Few world events have been as beneficial for the artistic and cultural sector as the 2008 recession. It has encouraged artists to forgo competition for co-operation, prompted new managerial perspectives, and proved the strength and resilience of an industry too often perceived as vulnerable and dependent on hand-outs. To drive this point home, it takes little more than a quick look at the cultural landscape of one of the countries hardest hit by the crash, Iceland.
A healthy dose of anger and concern seized the Icelandic people as the country’s three main banks had to be bailed out by the government, plunging Iceland into deep national debt and economic recession. The fragility of the financial system was laid bare, while the strength of the cultural sector kept it afloat. With the perseverance of artistic producers and patrons, the Icelandic cultural industry continues to strive, despite the near-disappearance of governmental subsidies and the absence of corporate sponsorship.

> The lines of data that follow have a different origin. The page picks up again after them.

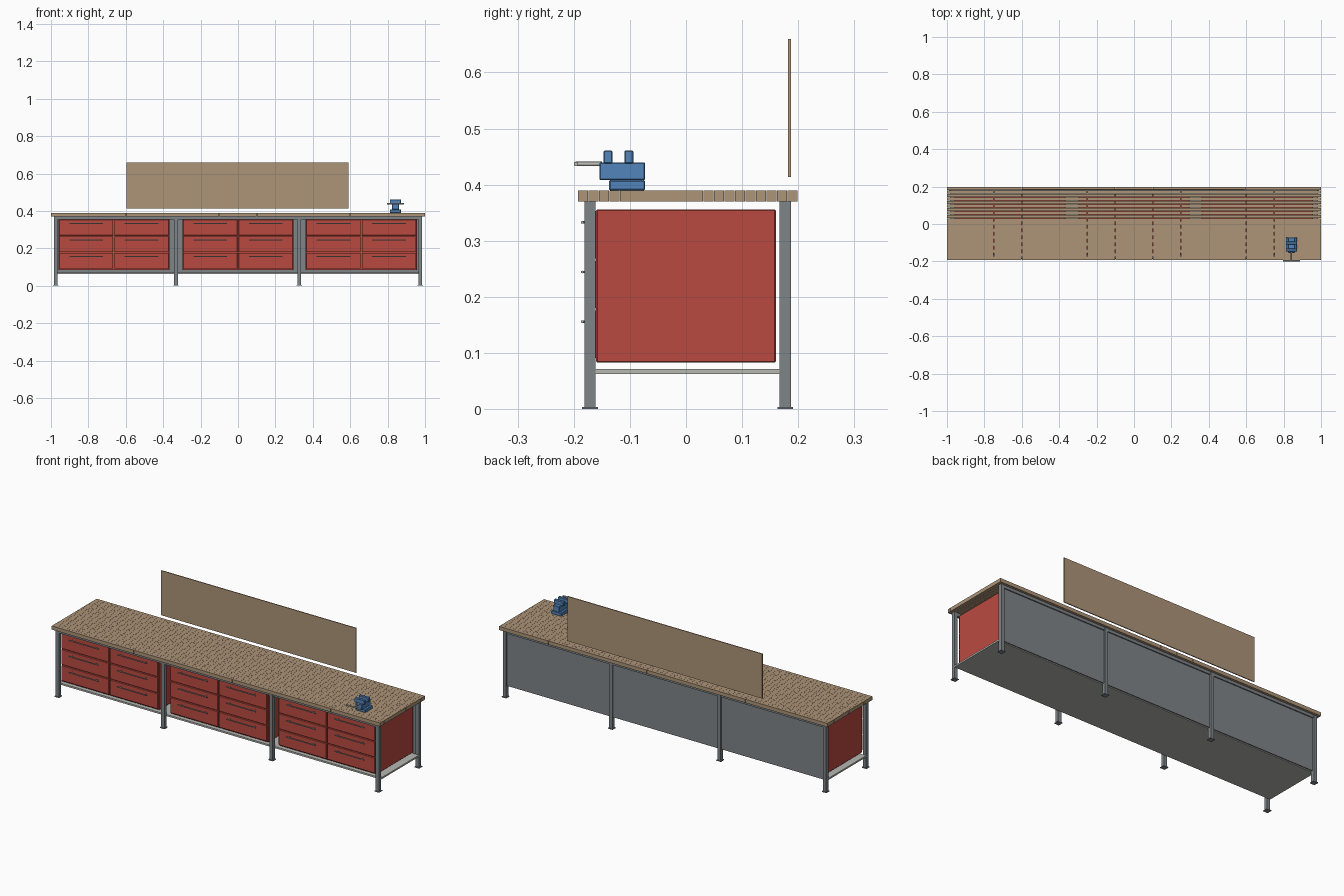
import bpy, bmesh, math
from mathutils import Matrix, Vector

if "Cube" in bpy.data.objects:
    bpy.data.objects.remove(bpy.data.objects["Cube"])


def lin(c):
    c /= 255
    return c / 12.92 if c <= 0.04045 else ((c + 0.055) / 1.055) ** 2.4


def material(name, r, g, b):
    m = bpy.data.materials.new(name)
    m.diffuse_color = (lin(r), lin(g), lin(b), 1)
    m.use_nodes = True
    m.node_tree.nodes["Principled BSDF"].inputs["Base Color"].default_value = m.diffuse_color
    return m


WOOD = material("wood", 173, 148, 120)
RED = material("red_paint", 186, 74, 64)
GREY = material("frame_grey", 127, 133, 137)
STEEL = material("light_steel", 183, 183, 178)
BLUE = material("vise_blue", 83, 133, 187)


def boxes(name, mat, items, bevel=0):
    """One object from boxes given as (x0, x1, y0, y1, z0, z1)."""
    bm = bmesh.new()
    for x0, x1, y0, y1, z0, z1 in items:
        mtx = Matrix.Translation(((x0 + x1) / 2, (y0 + y1) / 2, (z0 + z1) / 2))
        mtx = mtx @ Matrix.Diagonal((x1 - x0, y1 - y0, z1 - z0, 1))
        bmesh.ops.create_cube(bm, size=1, matrix=mtx)
    return finish(name, mat, bm, bevel)


def rods(name, mat, items, segs=12):
    """One object from round rods given as (start, end, radius)."""
    bm = bmesh.new()
    for a, b, r in items:
        a, b = Vector(a), Vector(b)
        d = b - a
        mtx = Matrix.Translation((a + b) / 2) @ d.to_track_quat('Z', 'Y').to_matrix().to_4x4()
        bmesh.ops.create_cone(bm, cap_ends=True, segments=segs, radius1=r, radius2=r,
                              depth=d.length, matrix=mtx)
    ob = finish(name, mat, bm)
    bpy.context.view_layer.objects.active = ob
    ob.select_set(True)
    bpy.ops.object.shade_smooth_by_angle(angle=math.radians(40))
    ob.select_set(False)
    return ob


def finish(name, mat, bm, bevel=0):
    me = bpy.data.meshes.new(name)
    bm.to_mesh(me)
    bm.free()
    me.materials.append(mat)
    ob = bpy.data.objects.new(name, me)
    bpy.context.collection.objects.link(ob)
    if bevel:
        mod = ob.modifiers.new("bevel", 'BEVEL')
        mod.width, mod.segments = bevel, 1
    return ob


# Butcher-block worktop: rows of staggered blocks
ROWS, LENGTH, GAP = 21, 0.1, 0.0003
Y0, Y1 = -0.193, 0.199
pitch = (Y1 - Y0) / ROWS
blocks = []
for r in range(ROWS):
    cuts = [-1.0] + [-1 + LENGTH * (i + (0.5 if r % 2 else 1)) for i in range(20)]
    cuts = [c for c in cuts if c < 0.999] + [1.0]
    for a, b in zip(cuts, cuts[1:]):
        blocks.append((a + (GAP if a > -1 else 0), b - (GAP if b < 1 else 0),
                       Y0 + r * pitch + GAP, Y0 + (r + 1) * pitch - GAP, 0.37, 0.39))
boxes("worktop_blocks", WOOD, blocks)

# Legs with foot plates
LEG_X, LEG_Y = (-0.975, -0.332, 0.328, 0.975), (-0.171, 0.177)
boxes("legs", GREY, [(x - 0.01, x + 0.01, y - 0.01, y + 0.01, 0, 0.37) for x in LEG_X for y in LEG_Y])
boxes("foot_plates", GREY, [(x - 0.014, x + 0.014, y - 0.014, y + 0.014, 0, 0.004)
                            for x in LEG_X for y in LEG_Y])

# Top rails, back panel and lower shelf
boxes("top_rails", GREY, [(-0.975, 0.975, y - 0.008, y + 0.008, 0.354, 0.37) for y in LEG_Y])
boxes("back_panel", GREY, [(-0.975, 0.975, 0.174, 0.179, 0.064, 0.354)])
boxes("lower_shelf", STEEL, [(-0.985, 0.985, -0.162, 0.168, 0.063, 0.072)])

# Drawer cabinets, two columns of three drawers each
for label, cx in (("left", -0.664), ("middle", 0.0), ("right", 0.659)):
    boxes(label + "_cabinet", RED, [(cx - 0.297, cx + 0.297, -0.16, 0.16, 0.083, 0.356)], 0.002)
    fronts, grips = [], []
    for col in (-1, 1):
        x = cx + col * 0.148
        for row in range(3):
            top = 0.353 - row * 0.0885
            fronts.append((x - 0.145, x + 0.145, -0.17, -0.158, top - 0.0845, top))
            z = top - 0.02
            grips.append(((x - 0.09, -0.185, z), (x + 0.09, -0.185, z), 0.0025))
            for s in (-0.075, 0.075):
                grips.append(((x + s, -0.169, z), (x + s, -0.185, z), 0.002))
    boxes(label + "_drawer_fronts", RED, fronts, 0.0015)
    rods(label + "_drawer_handles", STEEL, grips, 8)

# Tool board floating above the back edge
boxes("tool_board", WOOD, [(-0.595, 0.592, 0.182, 0.187, 0.414, 0.66)])

# Bench vise
V = 0.842
boxes("vise_base", BLUE, [(V - 0.03, V + 0.03, -0.137, -0.073, 0.39, 0.408)], 0.002)
boxes("vise_body", BLUE, [(V - 0.019, V + 0.019, -0.154, -0.073, 0.408, 0.44)], 0.002)
boxes("vise_jaws", BLUE, [(V - 0.03, V + 0.03, -0.147, -0.131, 0.438, 0.461),
                          (V - 0.03, V + 0.03, -0.11, -0.094, 0.438, 0.461)], 0.002)
rods("vise_screw", STEEL, [((V, -0.15, 0.437), (V, -0.197, 0.437), 0.004)])
rods("vise_handle", STEEL, [((V - 0.045, -0.196, 0.437), (V + 0.045, -0.196, 0.437), 0.004)])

That being said, the Icelandic art scene did not entirely escape the national downturn: promising initiatives such as the 101 Project managed by Birta Guðjónsdóttir had to close down; support for artists has suffered with the cancellation of the Icelandic Visual Arts Awards, run by the town of Akureyri in collaboration with two government ministries; and museums had to make significant changes to their programmes. Yet there has rarely been as much creative cultural management and artistic energy in the country. The Icelanders are doing something right.
Iceland may have been one of the world’s richest countries before the crash but, as it turns out, that wealth was rarely shared with the arts. With no incentives or tax deductions, corporate sponsorship was scarce and sporadic, while government interest in the arts was mild at best, generally leaving artists and museums to fend for themselves. The former Director of the Center for Icelandic Art, Christian Schoen, recalls how little governmental funding was granted for the creation of the centre in 2005. The centre had to seek out funding for its programmes on its own and make realistic decisions about how much it could do. As frustrating as it was for its directors, this independence from state subsidies made it more adaptable to the 2008 crash. By then it had learned to reach out to small businesses and individuals for support, and developed a managerial culture that supported modest and intelligently executed programs, rather than big flashy shows. In 2009, in the heat of the recession’s aftermath, the Center awarded a total of 3.6m ISK in grants to 40 artists. That same year, Iceland’s debt was greater than its national GDP, wages were cut across the board, the unemployment rate reached nearly 10% and the national currency was significantly devaluated. Nonetheless, the centre’s independence from the government’s headaches allowed it to pursue its mission.
Since the recession there has been an increase in co-operation among artists and the emergence of more socially engaged collaborative initiatives, such as the artist-run and internationally active Kling and Bang project. Kling and Bang recently participated in ‘NO SOUL FOR SALE’, an international event for non-profit centres and artist collectives to gather and exchange information on new strategies of distribution and organisation. Thus, artists are learning to self-manage in order to be less vulnerable to economic vicissitudes and become more autonomous.
Hafthor Yngvason, Director of the Reykjavik Art Museum, Iceland’s largest museum, says he crash resulted in a 15% to 20% decline in the museum’s income. The smaller National Gallery reported a decline of around 25%. Museums had to find ways to continue with less financial capital, including cancelling or rescheduling some of the costlier exhibitions planned. As a direct consequence of the economic downturn, the National Gallery and the Akureyri Art Museum did not hold exhibitions with foreign participants in 2009: “It simply becomes too expensive to freight their works and invite them personally,” explains Hannes Sigurdsson, director of the Museum. Thus, fewer shows were scheduled and all of them included work either by Icelandic artists or in Icelandic collections. Icelanders certainly didn’t seem to mind, as the Reykjavik Art Museum broke its attendance record in 2009 with 220,000 visitors (not bad for a country of 300,000 inhabitants). Today, three years after the crash, museum attendance remains high and international interest in Icelandic art has sharply risen.
Tight institutional budgets are giving Icelandic artists exposure. Unable to find affordable storage, the University of Iceland has hung its considerable collection of Icelandic art on all available wall space, turning its campus (including bathrooms) into a gallery.
Cultural leaders in Iceland now hope that the recession has opened people’s eyes to where the national capital really lies – not in bank vaults, but in the strength of well-supported artistic and cultural activity. This is a lesson that they learned the hard way by being consistently ignored by corporate and governmental budgets. We can continue crying over spilled milk and pointing fingers, or take pride in the fact that, with mindful policy adjustments and a touch of institutional soul-searching, the arts can be self-sufficient and free of the shackles of corporate sponsorship and cumbersome governmental crutches.